## Aim of the task
Filter the data for lines with the word "Matrix", then copy every line so identified.
(Record extracts)
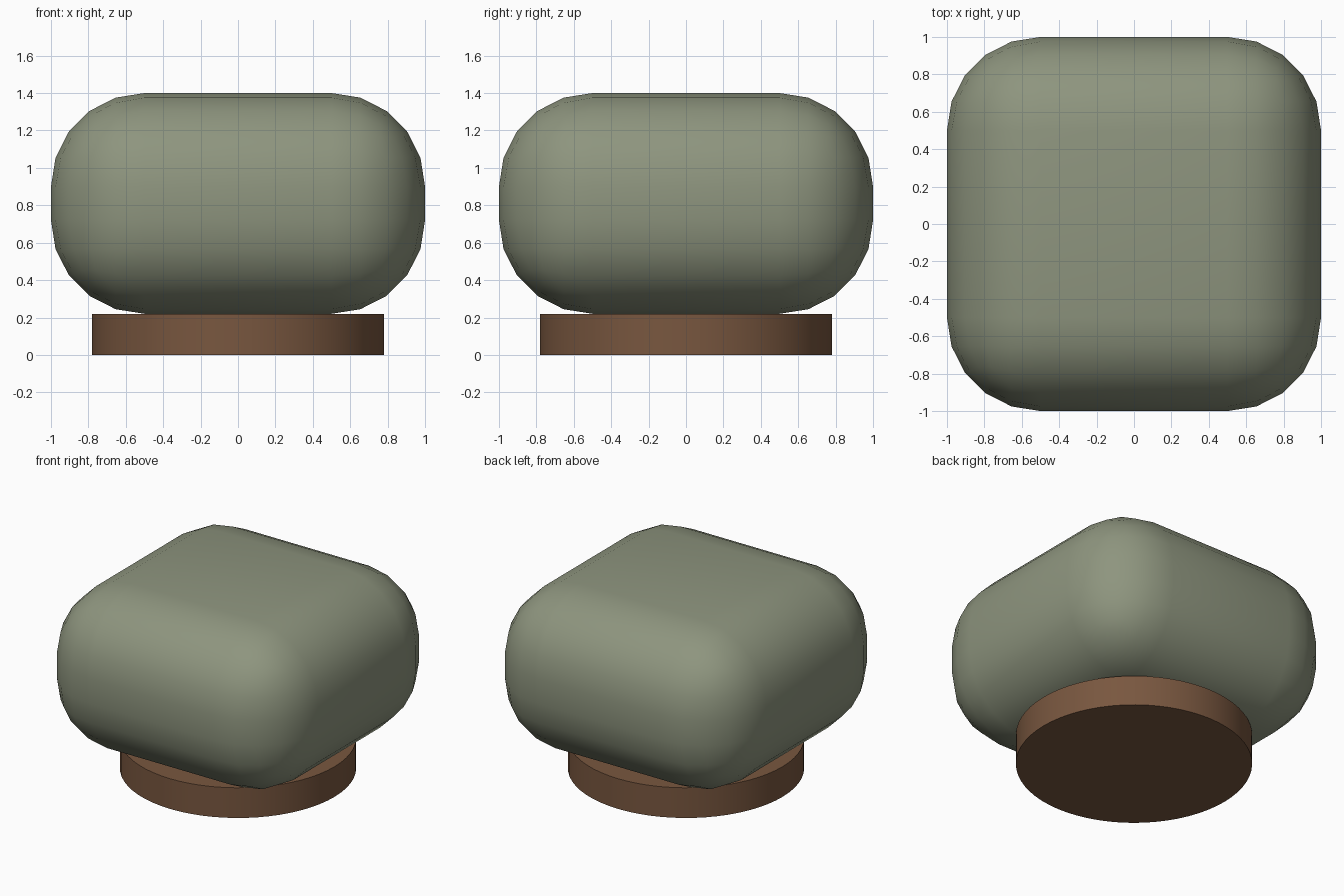
import bpy
import bmesh
from math import radians
from mathutils import Matrix

if "Cube" in bpy.data.objects:
    bpy.data.objects.remove(bpy.data.objects["Cube"])


def material(name, rgb):
    mat = bpy.data.materials.new(name)
    mat.diffuse_color = (*rgb, 1)
    mat.use_nodes = True
    mat.node_tree.nodes["Principled BSDF"].inputs["Base Color"].default_value = mat.diffuse_color
    return mat


def add_part(name, bm, mat):
    mesh = bpy.data.meshes.new(name)
    bm.to_mesh(mesh)
    bm.free()
    obj = bpy.data.objects.new(name, mesh)
    bpy.context.collection.objects.link(obj)
    mesh.materials.append(mat)
    bpy.ops.object.select_all(action='DESELECT')
    obj.select_set(True)
    bpy.context.view_layer.objects.active = obj
    bpy.ops.object.shade_smooth_by_angle(angle=radians(35))
    return obj


fabric = material("green_fabric", (0.27, 0.30, 0.21))
wood = material("brown_wood", (0.19, 0.095, 0.05))

BASE_HEIGHT, TOP = 0.22, 1.40

# Round plinth
bm = bmesh.new()
bmesh.ops.create_cone(bm, cap_ends=True, segments=64, radius1=0.78, radius2=0.78,
                      depth=BASE_HEIGHT,
                      matrix=Matrix.Translation((0, 0, BASE_HEIGHT / 2)))
add_part("plinth", bm, wood)

# Cushion: box with deeply rounded edges and corners
bm = bmesh.new()
bmesh.ops.create_cube(bm, size=1, matrix=Matrix.Translation((0, 0, (TOP + BASE_HEIGHT) / 2))
                      @ Matrix.Diagonal((2, 2, TOP - BASE_HEIGHT, 1)))
bmesh.ops.bevel(bm, geom=bm.edges[:], offset=0.5, offset_type='OFFSET',
                segments=5, profile=0.5, affect='EDGES')
add_part("cushion", bm, fabric)
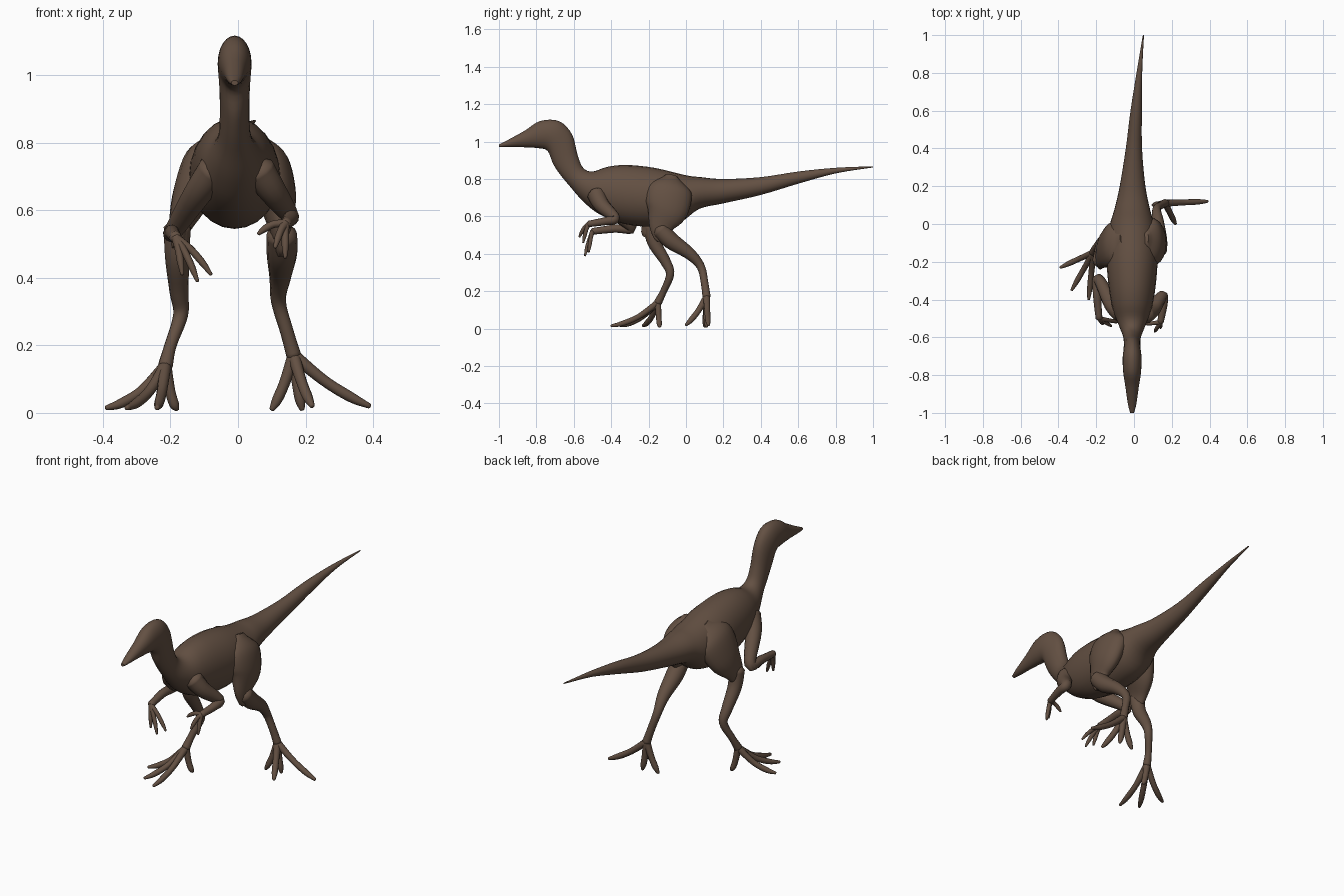
import bpy
import bmesh
import math
from mathutils import Vector

default_cube = bpy.data.objects.get("Cube")
if default_cube:
    bpy.data.objects.remove(default_cube, do_unlink=True)

# Single skin colour
skin = bpy.data.materials.new("brown skin")
skin.use_nodes = True
SKIN_COLOUR = (0.125, 0.08, 0.055, 1)
skin.diffuse_color = SKIN_COLOUR
skin.node_tree.nodes["Principled BSDF"].inputs["Base Color"].default_value = SKIN_COLOUR


def smooth_path(points, steps):
    """Catmull-Rom interpolation of equal-length tuples."""
    padded = [points[0]] + list(points) + [points[-1]]
    result = []
    for i in range(len(points) - 1):
        window = padded[i:i + 4]
        for s in range(steps):
            t = s / steps
            result.append([
                b + t * (c - a) / 2
                + t * t * (2 * a - 5 * b + 4 * c - d) / 2
                + t ** 3 * (3 * b - a - 3 * c + d) / 2
                for a, b, c, d in zip(*window)])
    result.append(list(points[-1]))
    return result


def loft(name, rings, sides):
    """Skin a list of (centre, side axis, up axis) ellipses."""
    bm = bmesh.new()
    loops = []
    for centre, across, up in rings:
        angles = [math.tau * k / sides for k in range(sides)]
        loops.append([bm.verts.new(centre + across * math.cos(a) + up * math.sin(a))
                      for a in angles])
    for lower, upper in zip(loops, loops[1:]):
        for k in range(sides):
            n = (k + 1) % sides
            bm.faces.new((lower[k], lower[n], upper[n], upper[k]))
    bm.faces.new(loops[0])
    bm.faces.new(loops[-1])
    bmesh.ops.recalc_face_normals(bm, faces=bm.faces)
    mesh = bpy.data.meshes.new(name)
    bm.to_mesh(mesh)
    bm.free()
    mesh.materials.append(skin)
    part = bpy.data.objects.new(name, mesh)
    bpy.context.collection.objects.link(part)
    for other in bpy.context.selected_objects:
        other.select_set(False)
    part.select_set(True)
    bpy.context.view_layer.objects.active = part
    bpy.ops.object.shade_smooth_by_angle(angle=math.radians(50))
    return part


def limb(name, points, flat=1.0, sides=12, steps=5):
    """Tapering tube through (x, y, z, radius) points, with rounded ends."""
    path = smooth_path(points, steps)
    centres = [Vector(p[:3]) for p in path]
    across = Vector((1, 0, 0.01))
    rings = []
    last = len(path) - 1
    for i, centre in enumerate(centres):
        along = (centres[min(i + 1, last)] - centres[max(i - 1, 0)]).normalized()
        across = (across - along * across.dot(along)).normalized()
        up = along.cross(across)
        radius = path[i][3]
        ring = (centre, across * radius * flat, up * radius)
        cap = (centre, ring[1] * 0.6, ring[2] * 0.6)
        if i == 0:
            rings.append((centre - along * radius * 0.4, cap[1], cap[2]))
        rings.append(ring)
        if i == last:
            rings.append((centre + along * radius * 0.4, cap[1], cap[2]))
    return loft(name, rings, sides)


def digits(name, root, tips, radius, lift):
    """Toes or fingers spreading from one root, arched by lift."""
    start = Vector(root)
    for number, tip in enumerate(tips, 1):
        end = Vector(tip)
        points = [(*start, radius)]
        for t, scale in ((0.4, 0.85), (0.75, 0.8), (1, 0.4)):
            p = start.lerp(end, t)
            p.z += lift * math.sin(math.pi * t)
            points.append((*p, radius * scale))
        limb(f"{name}_{number}", points, sides=10)


# Head, neck, trunk and tail: top y, top z, bottom y, bottom z, half width
outline = [
    (-1, .985, -1, .97, .01), (-.95, 1.01, -.96, .97, .022),
    (-.86, 1.06, -.87, .97, .035), (-.78, 1.11, -.79, .965, .047),
    (-.68, 1.11, -.74, .95, .05), (-.61, 1.04, -.71, .88, .045),
    (-.58, .93, -.67, .82, .044), (-.55, .86, -.62, .76, .05),
    (-.5, .84, -.55, .68, .075), (-.42, .865, -.46, .61, .105),
    (-.32, .875, -.33, .56, .125), (-.17, .86, -.17, .545, .135),
    (0, .82, -.03, .57, .12), (.08, .81, .07, .64, .095),
    (.2, .8, .2, .67, .068), (.4, .81, .4, .715, .043),
    (.6, .84, .6, .775, .03), (.8, .86, .8, .83, .015),
    (1, .868, 1, .862, .003)]
body_rings = []
for top_y, top_z, low_y, low_z, half in smooth_path(outline, 4):
    bend = 0.06 * max(0, top_y) ** 2 - 0.01
    top = Vector((bend, top_y, top_z))
    low = Vector((bend, low_y, low_z))
    body_rings.append(((top + low) / 2, Vector((half, 0, 0)), (top - low) / 2))
loft("body_head_and_tail", body_rings, 24)

# Left leg, stretched back
limb("left_thigh", [(.07, -.08, .8, .05), (.09, -.09, .74, .12), (.115, -.1, .64, .115),
                    (.125, -.13, .55, .07), (.13, -.13, .48, .04)], flat=0.5, sides=18)
left_ball = (.165, .11, .17)
limb("left_lower_leg", [(.13, -.14, .53, .045), (.13, -.08, .47, .045), (.125, .02, .4, .032),
                        (.12, .08, .33, .022), (.145, .1, .24, .02), (*left_ball, .022)])
digits("left_toe", left_ball,
       [(.39, .12, .02), (.22, 0, .02), (.19, .11, .01), (.1, .1, .01)], .019, -.015)

# Right leg, stepping forward
limb("right_thigh", [(-.07, -.08, .8, .05), (-.1, -.1, .74, .12), (-.14, -.13, .64, .11),
                     (-.17, -.17, .56, .07), (-.18, -.2, .5, .045)], flat=0.5, sides=18)
right_ball = (-.215, -.15, .14)
limb("right_lower_leg", [(-.18, -.19, .55, .04), (-.18, -.17, .46, .036), (-.175, -.11, .36, .028),
                         (-.17, -.085, .29, .022), (-.2, -.12, .2, .018), (*right_ball, .022)])
digits("right_toe", right_ball,
       [(-.39, -.23, .015), (-.33, -.35, .015), (-.24, -.4, .015), (-.18, -.14, .01)],
       .018, -.025)

# Left arm, held higher
left_wrist = (.14, -.52, .56)
limb("left_arm", [(.06, -.48, .72, .05), (.1, -.45, .66, .042), (.15, -.38, .59, .028),
                  (.155, -.43, .575, .022), (*left_wrist, .017)])
digits("left_finger", left_wrist,
       [(.06, -.53, .53), (.11, -.57, .49), (.14, -.55, .46)], .013, .012)

# Right arm, reaching lower
right_wrist = (-.185, -.5, .52)
limb("right_arm", [(-.07, -.47, .72, .05), (-.12, -.42, .65, .042), (-.19, -.29, .54, .028),
                   (-.195, -.38, .535, .022), (*right_wrist, .018)])
digits("right_finger", right_wrist,
       [(-.08, -.52, .41), (-.12, -.54, .39), (-.165, -.53, .41)], .013, .012)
(End Record extracts)
## Your solution
from mathutils import Matrix
                      matrix=Matrix.Translation((0, 0, BASE_HEIGHT / 2)))
bmesh.ops.create_cube(bm, size=1, matrix=Matrix.Translation((0, 0, (TOP + BASE_HEIGHT) / 2))
                      @ Matrix.Diagonal((2, 2, TOP - BASE_HEIGHT, 1)))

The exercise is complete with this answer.